By 11:30 a.m., 12 hours after seeing their son for the last time, Devin’s parents called the police to report him missing.

“It’s very surreal, like I can’t believe I’m reporting my child missing right now,” Simmers-Bond said.

At first, dispatch didn’t seem concerned. It issued a BOLO for Devin and wrote down the parents’ complaint, but that was it.

It wasn’t until friends and family members put pressure on the Rutherford County Sheriff’s Office that it took the complaint more seriously, Simmers-Bond said.

Although the mom said she doesn’t think the sheriff’s office acted aggressively enough at first, she’s pleased and grateful with the investigation’s progress since then.

The deputies brought out tracking dogs to trace Devin’s scent. A dog caught a whiff and took investigators out the front door. In retrospect, Simmers-Bond thinks the dog picked up the wrong scent.

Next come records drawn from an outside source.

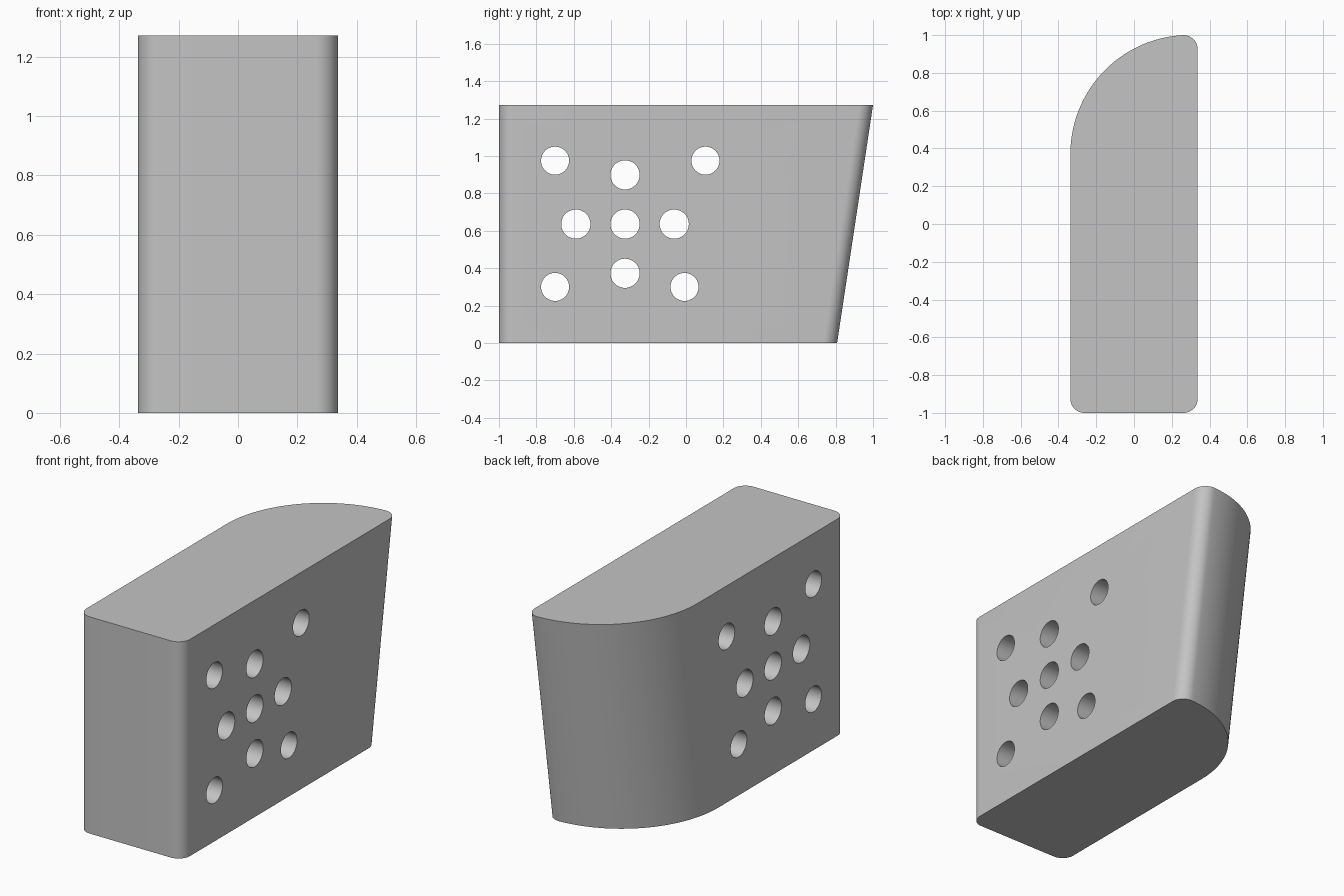
import bpy, bmesh, math

cube = bpy.data.objects.get("Cube")
if cube:
    bpy.data.objects.remove(cube, do_unlink=True)

HALF_X, HEIGHT, SLANT, FILLET = 0.337, 1.272, 0.192, 0.075

grey = bpy.data.materials.new("light grey")
grey.use_nodes = True
colour = (0.55, 0.55, 0.55, 1)
grey.diffuse_color = colour
grey.node_tree.nodes["Principled BSDF"].inputs["Base Color"].default_value = colour


def arc(cx, cy, r, start, end, steps):
    angles = [math.radians(start + (end - start) * i / steps) for i in range(steps + 1)]
    return [(cx + r * math.cos(a), cy + r * math.sin(a)) for a in angles]


# Plan outline: two front fillets, a back fillet and a large tangent back curve
inner = HALF_X - FILLET
tangent_y = 0.37
rise = 1 - FILLET - tangent_y
big_r = ((HALF_X + inner) ** 2 + rise ** 2 - FILLET ** 2) / (2 * (HALF_X + inner - FILLET))
big_x = big_r - HALF_X
meet = math.degrees(math.atan2(rise, inner - big_x))
outline = (arc(-inner, FILLET - 1, FILLET, 180, 270, 12)
           + arc(inner, FILLET - 1, FILLET, 270, 360, 12)
           + arc(inner, 1 - FILLET, FILLET, 0, meet, 14)
           + arc(big_x, tangent_y, big_r, meet, 180, 40)[1:])

# Body: the back end leans outward from bottom to top
bm = bmesh.new()
top = [bm.verts.new((x, y, HEIGHT)) for x, y in outline]
base = [bm.verts.new((x, y - (SLANT if y > 0 else 0), 0)) for x, y in outline]
bm.faces.new(top)
bm.faces.new(base[::-1])
for i in range(len(top)):
    j = (i + 1) % len(top)
    bm.faces.new((base[i], base[j], top[j], top[i]))
bmesh.ops.recalc_face_normals(bm, faces=bm.faces)
mesh = bpy.data.meshes.new("block")
bm.to_mesh(mesh)
bm.free()
mesh.materials.append(grey)
block = bpy.data.objects.new("block", mesh)
bpy.context.collection.objects.link(block)

# Through holes: a cross of five and four outer ones
mid_y, mid_z, step = -0.326, HEIGHT / 2, 0.263
holes = [(mid_y + a * step, mid_z + b * step, 0.078)
         for a, b in ((0, 0), (1, 0), (-1, 0), (0, 1), (0, -1))]
holes += [(y, z, 0.075) for y, z in ((-0.7, 0.975), (-0.7, 0.3), (0.104, 0.975), (-0.008, 0.3))]

cutters = []
for y, z, r in holes:
    bpy.ops.mesh.primitive_cylinder_add(vertices=48, radius=r, depth=1, location=(0, y, z),
                                        rotation=(0, math.pi / 2, 0))
    cutter = bpy.context.object
    cutter.name = "hole_cutter"
    cutter.data.materials.append(grey)
    cutters.append(cutter)
    cut = block.modifiers.new("hole", "BOOLEAN")
    cut.operation = "DIFFERENCE"
    cut.solver = "EXACT"
    cut.object = cutter

# Apply the cuts, then smooth the curved walls
bpy.ops.object.select_all(action="DESELECT")
block.select_set(True)
bpy.context.view_layer.objects.active = block
for cut in list(block.modifiers):
    bpy.ops.object.modifier_apply(modifier=cut.name)
for cutter in cutters:
    bpy.data.objects.remove(cutter, do_unlink=True)
bpy.ops.object.shade_smooth_by_angle(angle=math.radians(30))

The family had surveillance cameras set up, and although video footage didn’t capture Devin leaving, it showed a light in the backyard for about 15 minutes in the middle of the night. They think that’s when Devin left, skipping out through the backdoor.

Deputies pinged the teen’s phone. Judging by data collected from a nearby cellphone tower, investigators placed Devin near Barfield Crescent Road between 4:56 a.m. and 5:30 a.m., his mom said. During this time, a tipster reported a possible sighting of Devin: They’d seen a teen walking on that road who matched Devin’s description.

He wasn’t seen again.

His phone was turned off after the ping picked up by the Tiger Hill cellphone tower. There hasn’t been any cellphone activity since.

Simmers-Bond said she and the investigators believe Devin left on his own. Video surveillance doesn’t show anyone picking Devin up from their home, and based on the ping activity from the teen’s phone, investigators believe he walked rather than drove.

Detectives thoroughly searched Devin’s room. They touched every item the teen had, combing for clues. They even pulled posters and photos off the walls and looked behind them, his mom recalled.

Although investigators were able to trace cellphone activity to pinpoint where Devin was, that’s all they could gather from the teen’s cellphone use.

Devin, like most teens, liked to text. He wasn’t big on social media, his mom said, but he was constantly communicating with friends. The problem puzzling investigators now is the way he texted: It wasn’t through a traditional messaging service. Instead, Devin used Kik, a messaging app that doesn’t store messages, so detectives aren’t sure who Devin was talking to in the hours leading up to his disappearance.

After her son vanished, Simmers-Bond discovered one of her husband’s guns was missing, along with a jacket, a drawstring bag and a few pairs of pants. It appeared that he was planning to skip town.

“I think he is (alive),” his mom said.

“I’m more aware than anybody of the possibilities,” she added, a nod to the prospect that Devin may, in fact, not be alive. But that doesn’t diminish her hope that she’ll see him again.

Although Bond family members have ceased on-foot searches, they haven’t stopped looking for their son through efforts online. They’ve created various social media pages to keep people informed of their search, and they still receive tips on his disappearance.

They hand out flyers and decals and try their best to keep Devin’s name alive. Simmers-Bond said her biggest fear is that people will forget about her son.

Although she hasn’t seen him in two years, that doesn’t stop her heart from lifting when she’s in public and catches a glimpse of a lanky blond teen. Even though she said she knows it’s not him, she can’t stop herself from stealing a second hopeful glance.

“I have to know what happened to him,” she said.

Until that day comes, she finds faith by helping others in similar situations. Unfortunately, Simmers-Bond has company when it comes to missing children: It’s estimated that nearly 460,000 children disappear annually in the United States.

It’s a club that no one wants to join, but many do. Just as parents of missing children helped her carry the burden of losing Devin, so she now does for other parents.

“Not many people understand this,” Simmers-Bond said.

Follow “Bring Devin Home” on Facebook to stay updated on the search for the missing teen.

Reach Brinley Hineman at bhineman@gannett.com and on Twitter @brinleyhineman.